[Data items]

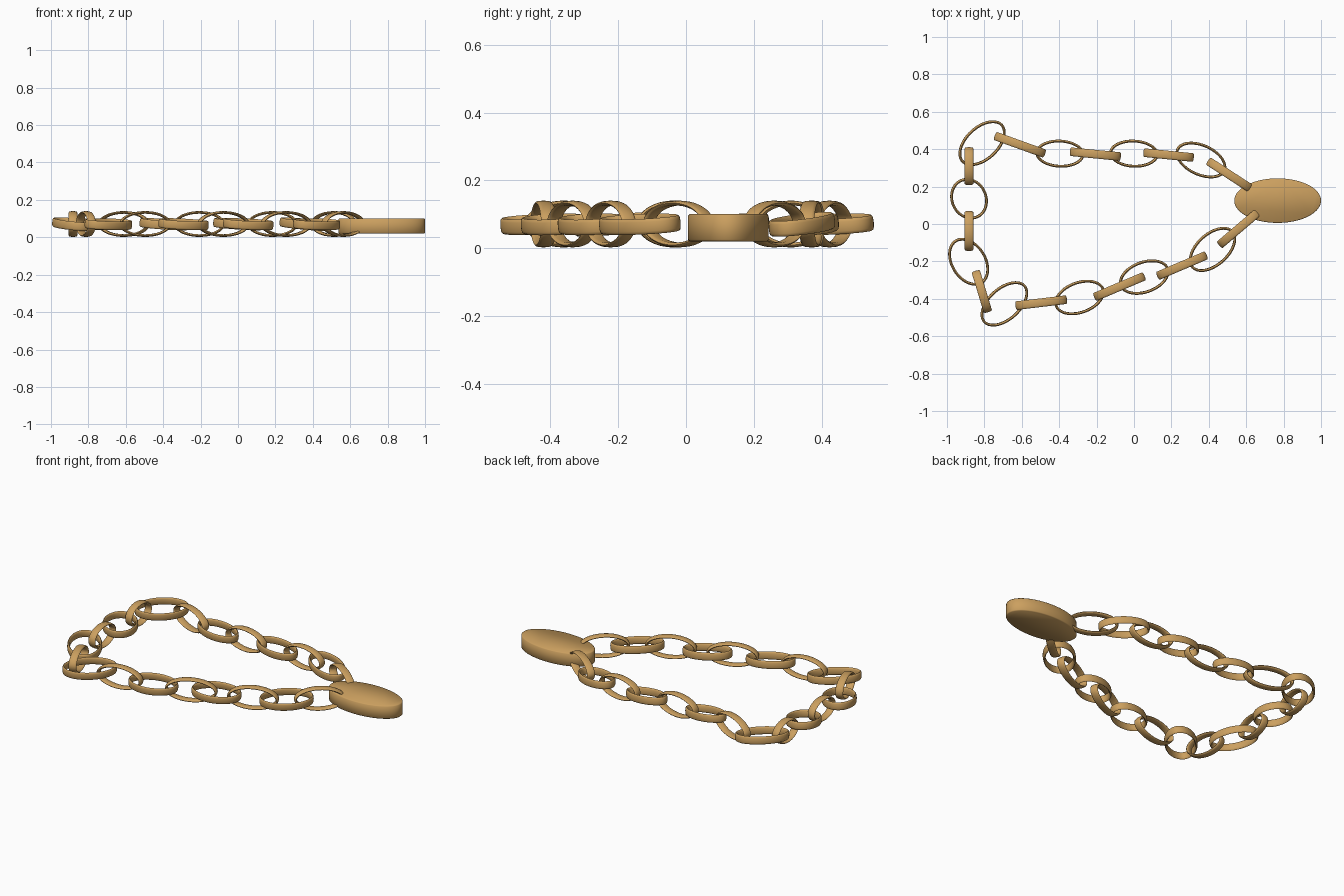
import bpy, bmesh
from math import sin, cos, tau, radians, atan2, hypot
from mathutils import Matrix, Vector

if "Cube" in bpy.data.objects:
    bpy.data.objects.remove(bpy.data.objects["Cube"])

brass = bpy.data.materials.new("brass")
brass.diffuse_color = (0.60, 0.35, 0.115, 1)
brass.use_nodes = True
brass.node_tree.nodes["Principled BSDF"].inputs["Base Color"].default_value = brass.diffuse_color


def finish(bm, name, angle=40):
    bmesh.ops.recalc_face_normals(bm, faces=bm.faces)
    me = bpy.data.meshes.new(name)
    bm.to_mesh(me)
    bm.free()
    me.materials.append(brass)
    ob = bpy.data.objects.new(name, me)
    bpy.context.collection.objects.link(ob)
    bpy.ops.object.select_all(action='DESELECT')
    ob.select_set(True)
    bpy.context.view_layer.objects.active = ob
    bpy.ops.object.shade_smooth_by_angle(angle=radians(angle))
    return ob


# Band cross-section: (inset from the outer oval, offset across the band)
SECTION = [(0, 0), (0.001, 0.014), (0.003, 0.020), (0.007, 0.023), (0.011, 0.020), (0.014, 0.014),
           (0.014, 0), (0.014, -0.014), (0.011, -0.020), (0.007, -0.023), (0.003, -0.020), (0.001, -0.014)]


def link(name, a, b, matrix, steps=64):
    """Oval band: long half-axis a on local x, short half-axis b on local y."""
    bm = bmesh.new()
    rings = []
    for i in range(steps):
        t = tau * i / steps
        p = Vector((a * cos(t), b * sin(t), 0))
        n = Vector((b * cos(t), a * sin(t), 0)).normalized()
        rings.append([bm.verts.new(p - n * d + Vector((0, 0, w))) for d, w in SECTION])
    k = len(SECTION)
    for i in range(steps):
        r, s = rings[i], rings[(i + 1) % steps]
        for j in range(k):
            bm.faces.new((r[j], s[j], s[(j + 1) % k], r[(j + 1) % k]))
    ob = finish(bm, name, 60)
    ob.matrix_world = matrix


# Lying links: x, y, long half-axis, short half-axis, heading in degrees
FLAT = [(-0.812, 0.432, 0.15, 0.092, 43), (-0.396, 0.376, 0.131, 0.075, -3),
        (-0.001, 0.376, 0.132, 0.075, -3), (0.358, 0.342, 0.145, 0.085, -25),
        (0.42, -0.136, 0.15, 0.09, 42), (0.055, -0.284, 0.140, 0.087, 20),
        (-0.291, -0.393, 0.140, 0.087, 20), (-0.693, -0.427, 0.151, 0.09, 42),
        (-0.884, -0.202, 0.139, 0.096, 122), (-0.882, 0.135, 0.114, 0.098, 115)]
# The lying links all lean slightly up towards -x and +y
lean = Vector((0, 0, 1)).rotation_difference(Vector((0.07, -0.08, 1))).to_matrix().to_4x4()
for i, (x, y, a, b, h) in enumerate(FLAT):
    link(f"flat_link_{i + 1}", a, b,
         Matrix.Translation((x, y, 0.07)) @ lean @ Matrix.Rotation(radians(h), 4, 'Z'))

# Standing links: the two ends in plan, x1, y1, x2, y2
UPRIGHT = [(-0.745, 0.472, -0.475, 0.375), (-0.343, 0.387, -0.07, 0.36), (0.05, 0.382, 0.32, 0.355),
           (0.395, 0.338, 0.632, 0.184), (0.67, 0.069, 0.455, -0.114), (0.389, -0.166, 0.124, -0.279),
           (0.057, -0.278, -0.213, -0.392), (-0.358, -0.404, -0.634, -0.437),
           (-0.78, -0.472, -0.847, -0.25), (-0.882, -0.144, -0.882, 0.07),
           (-0.882, 0.208, -0.882, 0.411)]
for i, (x1, y1, x2, y2) in enumerate(UPRIGHT):
    link(f"upright_link_{i + 1}", hypot(x2 - x1, y2 - y1) / 2, 0.069,
         Matrix.Translation(((x1 + x2) / 2, (y1 + y2) / 2, 0.071))
         @ Matrix.Rotation(atan2(y2 - y1, x2 - x1), 4, 'Z') @ Matrix.Rotation(radians(90), 4, 'X'))

# Oval pendant plate with a softly shaded rim
bm = bmesh.new()
bmesh.ops.create_cone(bm, cap_ends=True, segments=96, radius1=1, radius2=1, depth=0.08)
bmesh.ops.scale(bm, vec=(0.232, 0.119, 1), verts=bm.verts)
rim = [e for e in bm.edges if abs(e.verts[0].co.z - e.verts[1].co.z) < 1e-4]
bmesh.ops.bevel(bm, geom=rim, offset=0.005, segments=1, affect='EDGES', profile=0.5)
finish(bm, "pendant_plate", 60).location = (0.768, 0.125, 0.06)
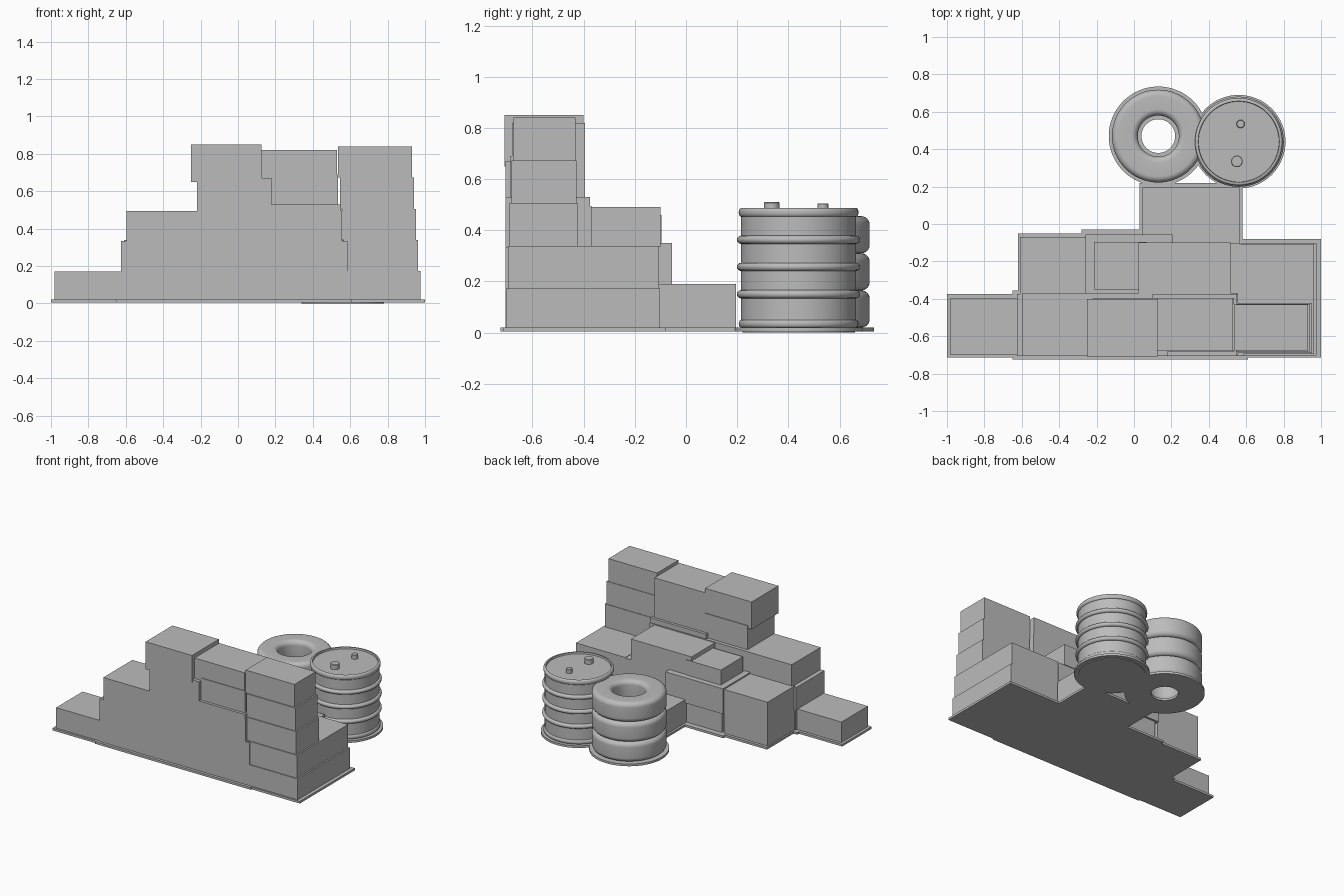
import bpy, bmesh, math

cube = bpy.data.objects.get("Cube")
if cube:
    bpy.data.objects.remove(cube, do_unlink=True)

grey = bpy.data.materials.new("plain_grey")
grey.use_nodes = True
GREY = (0.5, 0.5, 0.5, 1)
grey.diffuse_color = GREY
grey.node_tree.nodes["Principled BSDF"].inputs["Base Color"].default_value = GREY


def finish(name, bm, smooth=False):
    bmesh.ops.recalc_face_normals(bm, faces=bm.faces)
    mesh = bpy.data.meshes.new(name)
    bm.to_mesh(mesh)
    bm.free()
    obj = bpy.data.objects.new(name, mesh)
    bpy.context.collection.objects.link(obj)
    mesh.materials.append(grey)
    if smooth:
        bpy.ops.object.select_all(action='DESELECT')
        obj.select_set(True)
        bpy.context.view_layer.objects.active = obj
        bpy.ops.object.shade_smooth_by_angle(angle=math.radians(40))
    return obj


def box(name, x, y, z):
    """Box spanning the given (low, high) ranges."""
    bm = bmesh.new()
    bmesh.ops.create_cube(bm, size=1)
    for v in bm.verts:
        v.co = [r[0] if c < 0 else r[1] for c, r in zip(v.co, (x, y, z))]
    return finish(name, bm)


def lathe(name, centre, profile, closed=False, steps=64):
    """Revolve a (radius, height) profile about a vertical axis."""
    bm = bmesh.new()
    verts = [bm.verts.new((r, 0, z)) for r, z in profile]
    pairs = list(zip(verts, verts[1:] + verts[:1])) if closed else list(zip(verts, verts[1:]))
    edges = [bm.edges.new(p) for p in pairs]
    bmesh.ops.spin(bm, geom=verts + edges, cent=(0, 0, 0), axis=(0, 0, 1),
                   angle=math.tau, steps=steps)
    bmesh.ops.remove_doubles(bm, verts=bm.verts, dist=0.0005)
    obj = finish(name, bm, True)
    obj.location = (*centre, 0)
    return obj


def arc(r, z, rr, rz, start, end, n=8):
    """Points on an elliptical arc, angles in degrees."""
    angles = [math.radians(start + (end - start) * i / n) for i in range(n + 1)]
    return [(r + rr * math.cos(a), z + rz * math.sin(a)) for a in angles]


# Ground plate: a thin margin around everything that stands on it
BASE = (0.004, 0.02)
for name, x, y in (
    ("low_step", (-1, -0.62), (-0.715, -0.375)),
    ("wall", (-0.65, 0.61), (-0.725, -0.355)),
    ("back_left", (-0.62, -0.24), (-0.4, -0.05)),
    ("back_middle", (-0.28, 0.22), (-0.4, -0.03)),
    ("right_end", (0.5, 1), (-0.715, -0.08)),
    ("rear_block", (0.03, 0.58), (-0.4, 0.22)),
):
    box("base_" + name, x, y, BASE)

TYRE, BARREL = (0.13, 0.47), (0.56, 0.44)
low, high = BASE
lathe("base_barrel", BARREL, [(0, low), (0.25, low), (0.25, high), (0, high)])
lathe("base_tyres", TYRE, [(0.09, low), (0.265, low), (0.265, high), (0.09, high)], True)

# Main wall, rising in steps
box("low_step", (-0.98, -0.6), (-0.7, -0.395), (0.02, 0.17))
box("wall_bottom", (-0.62, 0.59), (-0.705, -0.38), (0.02, 0.17))
box("wall_second", (-0.625, 0.585), (-0.705, -0.375), (0.17, 0.333))
box("wall_third", (-0.595, 0.555), (-0.705, -0.37), (0.333, 0.495))
box("wall_ledge", (0.1, 0.55), (-0.705, -0.375), (0.495, 0.53))
box("tower_lower", (-0.22, 0.18), (-0.705, -0.395), (0.495, 0.67))
box("tower_upper", (-0.25, 0.125), (-0.71, -0.4), (0.65, 0.85))
box("bridge_lower", (0.18, 0.535), (-0.685, -0.395), (0.53, 0.69))
box("bridge_upper", (0.125, 0.53), (-0.68, -0.395), (0.67, 0.82))

# Right-hand stack, each block a little smaller than the one below
for i in range(5):
    deep = i < 2
    box(f"right_stack_{i + 1}",
        (0.575 - 0.01 * i, 0.975 - 0.0115 * i),
        (-0.703 + 0.007 * i, (-0.102 if deep else -0.415) - 0.004 * i),
        (0.02 if i == 0 else 0.005 + 0.167 * i, 0.172 + 0.167 * i))

# Second row behind the wall
box("back_left_block", (-0.61, -0.26), (-0.385, -0.07), (0.02, 0.34))
box("back_middle_foot", (-0.24, 0.18), (-0.385, -0.07), (0.02, 0.165))
box("back_middle_block", (-0.26, 0.205), (-0.385, -0.055), (0.165, 0.35))
box("back_small_block", (-0.215, 0.07), (-0.35, -0.095), (0.35, 0.46))
box("back_right_block", (0.2, 0.565), (-0.385, -0.105), (0.02, 0.335))
box("back_long_block", (0.025, 0.515), (-0.385, -0.1), (0.335, 0.49))
box("rear_block", (0.045, 0.565), (-0.3, 0.195), (0.02, 0.19))

# Stack of three tyres with an open centre
TYRE_H = 0.145
for i in range(3):
    z0, z1, c = 0.02 + i * TYRE_H, 0.02 + (i + 1) * TYRE_H, 0.033
    profile = (arc(0.215, z1 - c, 0.033, c, 90, 0) + arc(0.215, z0 + c, 0.033, c, 0, -90)
               + arc(0.143, z0 + c, 0.033, c, -90, -180) + arc(0.143, z1 - c, 0.033, c, 180, 90))
    lathe(f"tyre_{i + 1}", TYRE, profile, True)

# Barrel: body with rims and three rolled hoops
R = 0.225
body = [(0, 0), (0.22, 0), (0.22, 0.02)] + arc(R, 0.035, 0.009, 0.015, -90, 90)
for z in (0.15, 0.257, 0.363):
    body += arc(R, z, 0.016, 0.016, -90, 90)
body += arc(R, 0.47, 0.009, 0.017, -90, 90) + [(0.217, 0.487), (0.215, 0.475), (0, 0.475)]
lathe("barrel", BARREL, body)

# Barrel caps
for name, spot, r, top in (("large_cap", (0.55, 0.335), 0.031, 0.51),
                           ("small_cap", (0.57, 0.535), 0.022, 0.505)):
    lathe(name, spot, [(0, 0.47), (r, 0.47), (r, top - 0.003), (r - 0.003, top), (0, top)], steps=24)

### [Work instruction]
Each line from the first line of the records through the line containing "brass.use_nodes = True" must be reproduced exactly, with both ends included and all pictures omitted; nothing else belongs in the answer.

### [Written solution]
import bpy, bmesh
from math import sin, cos, tau, radians, atan2, hypot
from mathutils import Matrix, Vector

if "Cube" in bpy.data.objects:
    bpy.data.objects.remove(bpy.data.objects["Cube"])

brass = bpy.data.materials.new("brass")
brass.diffuse_color = (0.60, 0.35, 0.115, 1)
brass.use_nodes = True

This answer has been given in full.